“My research has focused primarily on aggressive and antisocial behavior and depression. The study of child dysfunction invariably leads to other topics including parent, family, and contextual factors that are often linked with child functioning. For example, we have also studied parent psychiatric dysfunction, interpersonal violence in the home, child-rearing practices, and stress to help understand child and parent functioning.”
— Dr. Alan E. Kazdin
Four Programs of Research
Intervention research has dominated my work and is illustrated by four programs of research.
- First, much of my work has consisted of treatment outcome studies and has included children, adolescents, and adults. Work with adults focused on imagery-based treatment (covert modeling or imagined rehearsal) to develop social skills and reduce anxiety. Work with children and adolescents focused on interventions derived from applied behavior analysis and cognitive-behavioral treatment to reduce severe aggressive and antisocial behavior.
- Second, I have been interested in moderators and treatment processes. Our group has focused on current and past child, parent, family, and contextual factors that influence therapeutic change in the treatment of children. Also, we have looked at processes that emerge during treatment (e.g., parent-therapist and child-therapist alliances, parent perceptions of treatment), mediators of these processes, and how to explain therapeutic change.
- Third, we have studied participation in treatment including who drops out of treatment and why, who cancels and does not show up for treatment sessions, and who among dropouts benefits from treatment. Our work began as crassly empirical by merely identifying predictors until we developed and tested a model of why individuals drop out, as noted later.
- Finally, we have conducted studies on treatment acceptability or the extent to which treatment techniques seem reasonable and appropriate for the clinical problems to which they are applied. Acceptability of treatment procedures (among clients, parents, teachers, therapists) has direct implications for remaining in and adhering to treatment among clients and recommending and using treatment among professionals. We have evaluated the acceptability of different treatments and determinants and predictors of acceptability.

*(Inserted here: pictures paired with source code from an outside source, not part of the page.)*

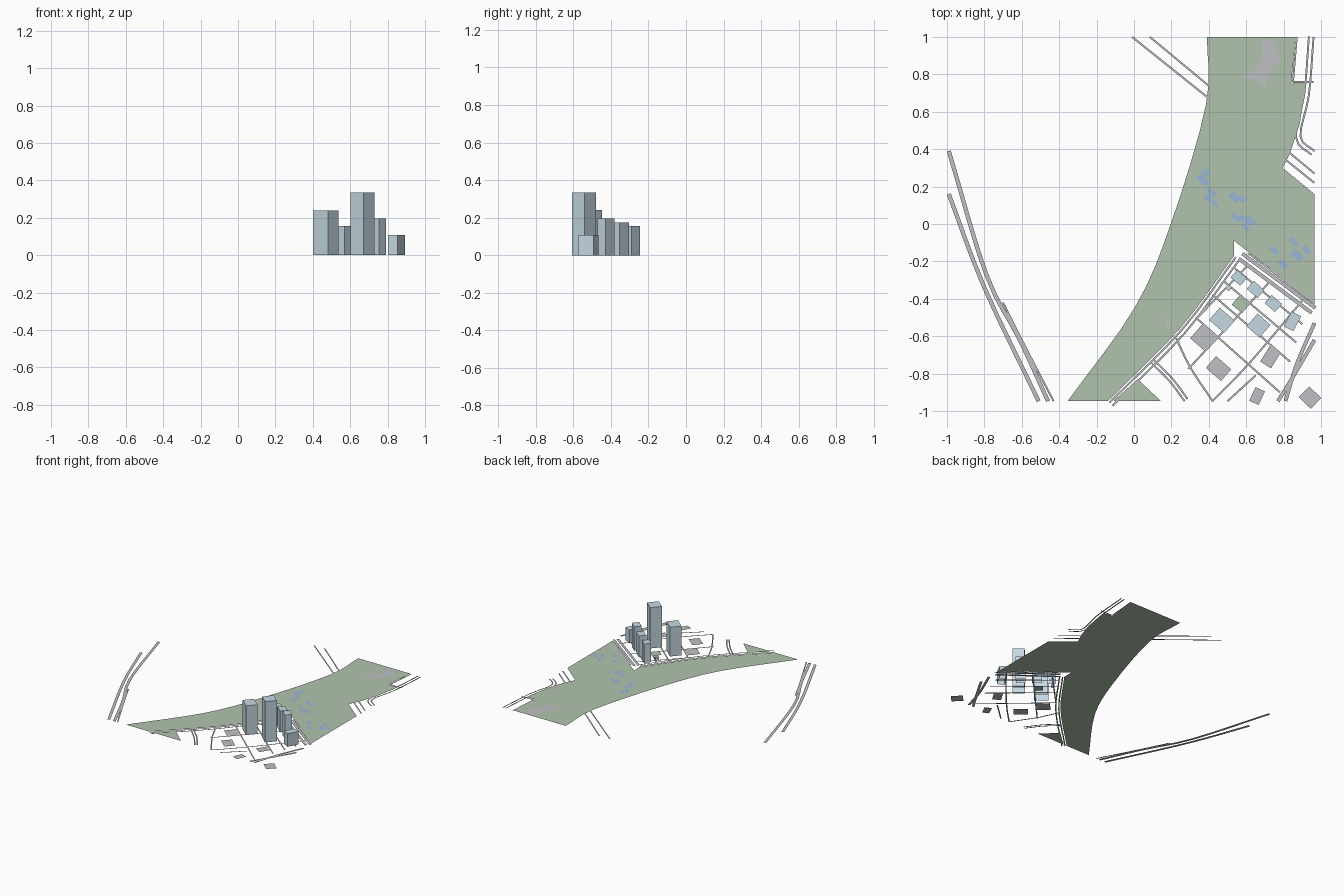
import bpy, bmesh, math, random
from mathutils import Vector, Matrix

if "Cube" in bpy.data.objects:
    bpy.data.objects.remove(bpy.data.objects["Cube"])


def material(name, rgb):
    m = bpy.data.materials.new(name)
    m.diffuse_color = (*rgb, 1)
    m.use_nodes = True
    m.node_tree.nodes["Principled BSDF"].inputs["Base Color"].default_value = m.diffuse_color
    return m


GREEN = material("grass", (0.44, 0.55, 0.42))
BLUE = material("tower_blue", (0.56, 0.69, 0.77))
WATER = material("water_blue", (0.32, 0.47, 0.68))
GREY = material("paving_grey", (0.52, 0.53, 0.55))


def finish(bm, name, mat):
    me = bpy.data.meshes.new(name)
    bm.to_mesh(me)
    bm.free()
    ob = bpy.data.objects.new(name, me)
    bpy.context.collection.objects.link(ob)
    me.materials.append(mat)


def curve(pts, steps=4):
    """Smooth path through a few points."""
    p = [Vector(q) for q in pts]
    p = [2 * p[0] - p[1]] + p + [2 * p[-1] - p[-2]]
    out = []
    for a, b, c, d in zip(p, p[1:], p[2:], p[3:]):
        for k in range(steps):
            t = k / steps
            out.append(0.5 * (2 * b + (c - a) * t + (2 * a - 5 * b + 4 * c - d) * t**2
                              + (3 * b - a - 3 * c + d) * t**3))
    return out + [p[-2]]


def patch(name, pts, mat, z=0.0):
    """Flat outline facing up."""
    bm = bmesh.new()
    f = bm.faces.new([bm.verts.new((p[0], p[1], z)) for p in pts])
    f.normal_update()
    if f.normal.z < 0:
        f.normal_flip()
    bmesh.ops.triangulate(bm, faces=[f])
    finish(bm, name, mat)


def block(name, x, y, w, d, angle=-41, h=0.0, mat=GREY, z=0.0):
    """Turned rectangle; with a height it becomes a tower open underneath."""
    turn = Matrix.Rotation(math.radians(angle), 2)
    corners = [Vector((x, y)) + turn @ Vector((sx * w / 2, sy * d / 2))
               for sx, sy in ((-1, -1), (1, -1), (1, 1), (-1, 1))]
    if not h:
        return patch(name, corners, mat, z)
    bm = bmesh.new()
    low = [bm.verts.new((*c, 0)) for c in corners]
    top = [bm.verts.new((*c, h)) for c in corners]
    bm.faces.new(top)
    for i in range(4):
        j = (i + 1) % 4
        bm.faces.new((low[i], low[j], top[j], top[i]))
    finish(bm, name, BLUE)


def road(name, pts, width=0.01, offsets=(0,), z=0.001):
    """Flat strips along a path, one for each sideways offset."""
    p = curve(pts) if len(pts) > 2 else [Vector(q) for q in pts]
    for o in offsets:
        bm = bmesh.new()
        rows = []
        for i, q in enumerate(p):
            t = (p[min(i + 1, len(p) - 1)] - p[max(i - 1, 0)]).normalized()
            n = Vector((-t.y, t.x))
            rows.append([bm.verts.new((*(q + n * (o + s * width / 2)), z)) for s in (1, -1)])
        for (l0, r0), (l1, r1) in zip(rows, rows[1:]):
            bm.faces.new((l0, r0, r1, l1))
        finish(bm, name, GREY)


# Park between the west and south shores
west = curve([(.39, 1), (.385, .64), (.2, .01), (.005, -.445), (-.355, -.947)])
south = [(-.14, -.947), (.245, -.56), (.535, -.17)]
east = [(.535, -.09), (.965, -.42), (.965, .16), (.795, .3), (.835, .38),
        (.885, .53), (.92, .75), (.84, .75), (.865, 1)]
patch("park", west + curve(south) + east, GREEN, 0.002)
patch("small_lawn", [(.02, -.83), (.145, -.947), (-.11, -.947)], GREEN, 0.002)
block("square_lawn", .572, -.428, .072, .068, mat=GREEN, z=0.002)

# Paved shapes on the park
patch("pavilion_plot", [(.68, .98), (.74, .99), (.785, .87), (.73, .83), (.7, .73),
                        (.66, .775), (.57, .775), (.64, .82), (.69, .9)], GREY, 0.003)
block("jetty_plot", .18, -.53, .02, .043, 0, z=0.003)

# Glints of water in a diagonal band through the park
random.seed(4)
for i in range(16):
    t, s = random.uniform(-.38, .38), random.uniform(-.09, .09)
    block("water_glint", .63 + .75 * t + .66 * s, .03 - .66 * t + .75 * s,
          random.uniform(.03, .07), random.uniform(.02, .04), mat=WATER, z=0.0026)

# Towers: a row of three along the boulevard, then the larger ones
block("row_tower_low", .56, -.288, .068, .053, h=.155)
block("row_tower_mid", .65, -.35, .076, .057, h=.175)
block("row_tower_high", .745, -.425, .073, .057, h=.195)
block("kiosk", .505, -.34, .027, .027, h=.03)
block("west_tower", .47, -.515, .106, .087, h=.24)
block("main_tower", .666, -.543, .092, .09, h=.335)
block("east_tower", .847, -.52, .058, .09, -27, .107)

# Flat building plots
block("plot_west", .374, -.61, .11, .098)
block("plot_south", .452, -.773, .107, .083)
block("plot_east", .73, -.711, .068, .1, -32)
block("plot_edge", .658, -.92, .055, .08, -25)
block("plot_corner", .941, -.928, .09, .08, -44)

# Wide roads
road("highway_inner", [(-.99, .39), (-.79, -.27), (-.61, -.62), (-.46, -.947)], .022)
road("highway_outer", [(-.99, .16), (-.8, -.34), (-.51, -.947)], .022)
road("boulevard", [(.575, -.165), (.965, -.455)], .02, (.008, -.025))
road("east_road", [(.965, -.53), (.87, -.75), (.81, -.947)], .02)
road("east_road_outer", [(.965, -.62), (.86, -.8), (.77, -.947)], .02)

# Narrow roads
road("slip_road", [(-.7, -.42), (-.6, -.62), (-.43, -.947)])
road("bridge_lane", [(-.01, 1), (.965, .22)])
road("bridge_lane", [(.085, 1), (.965, .27)])
road("north_road", [(.96, 1), (.935, .69), (.89, .47), (.965, .39)], .01, (0, -.025))
road("north_side_road", [(.87, 1), (.85, .76)])
road("north_cross_road", [(.85, .76), (.96, .76)])
road("park_lane", [(.61, -.155), (.965, -.425)])
road("shore_road", south, .01, (-.012, -.035))

# District streets
for t in (0, .45, .73, 1):
    a = Vector((.33, -.5)).lerp(Vector((.53, -.23)), t)
    b = Vector((.78, -.9)).lerp(Vector((.9, -.535)), t)
    road("cross_street", [a, b])
road("long_street", [(.42, -.947), (.62, -.74), (.9, -.41)])
road("long_street", [(.29, -.775), (.72, -.315)])
road("long_street", [(.33, -.51), (.6, -.23)])
road("west_street", [(.225, -.61), (.3, -.765), (.42, -.947)])
road("south_street", [(.5, -.947), (.65, -.81)])
road("lawn_street", [(.09, -.74), (.19, -.84), (.27, -.947)], .01, (0, .02))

Download Research Articles
The Kazdin Method® provides good science for what we know about a child’s behavior based on sound, well conducted studies rather than impressionistic beliefs and unsupported studies. The downloads listed below are chapters from my books that demonstrate the studies that we have done.
Additional Research Resources for Professionals
Research on Parent Management Training is summarized in these books (noted for Professionals)
Weisz, J.R., & Kazdin, A.E. (Eds.) (2017). Evidence-based Psychotherapies for Children and Adolescents (3rd ed.). New York: Guilford Press.
Kazdin, A.E. (2009). Parent Management Training:Treatment for Oppositional, Aggressive, and Antisocial Behavior in Children and Adolescents. New York: Oxford University Press.
Research on the techniques to change behavior using Antecedents, Behaviors, and Consequences are covered in this Textbook
Kazdin, A.E. (2013). Behavior Modification in Applied Settings (7th ed.). Long Grove, IL: Waveland Press.
Kazdin’s Research on Parenting Management Training for Children
Kazdin, A.E. (2017). Parent Management Training and Problem-Solving Skills Training for Child and Adolescent Conduct Problems. In J.R. Weisz & A.E. Kazdin (Eds.). Evidence-based Psychotherapies for Children and Adolescents (3rd ed., pp. 142-158). New York: Guilford Press.
Kazdin, A.E. (2015). Treatment of Children with Severe Aggressive and Anti-Social Behavior. In M.A. Gernsbacher & J.R. Pomerantz (Eds.), Psychology and the Real World: Essays Illustrating Fundamental Contributions to Society(2nd ed., pp. 225-234). New York: Worth Publishers.
Kazdin’s Professional Biography
Kazdin, A.E. (2015). Clinical Dysfunction and Psychosocial Interventions The Interplay of Research Methods and Conceptualization of Challenges. Annual Review of Clinical Psychology, 11, 25-52.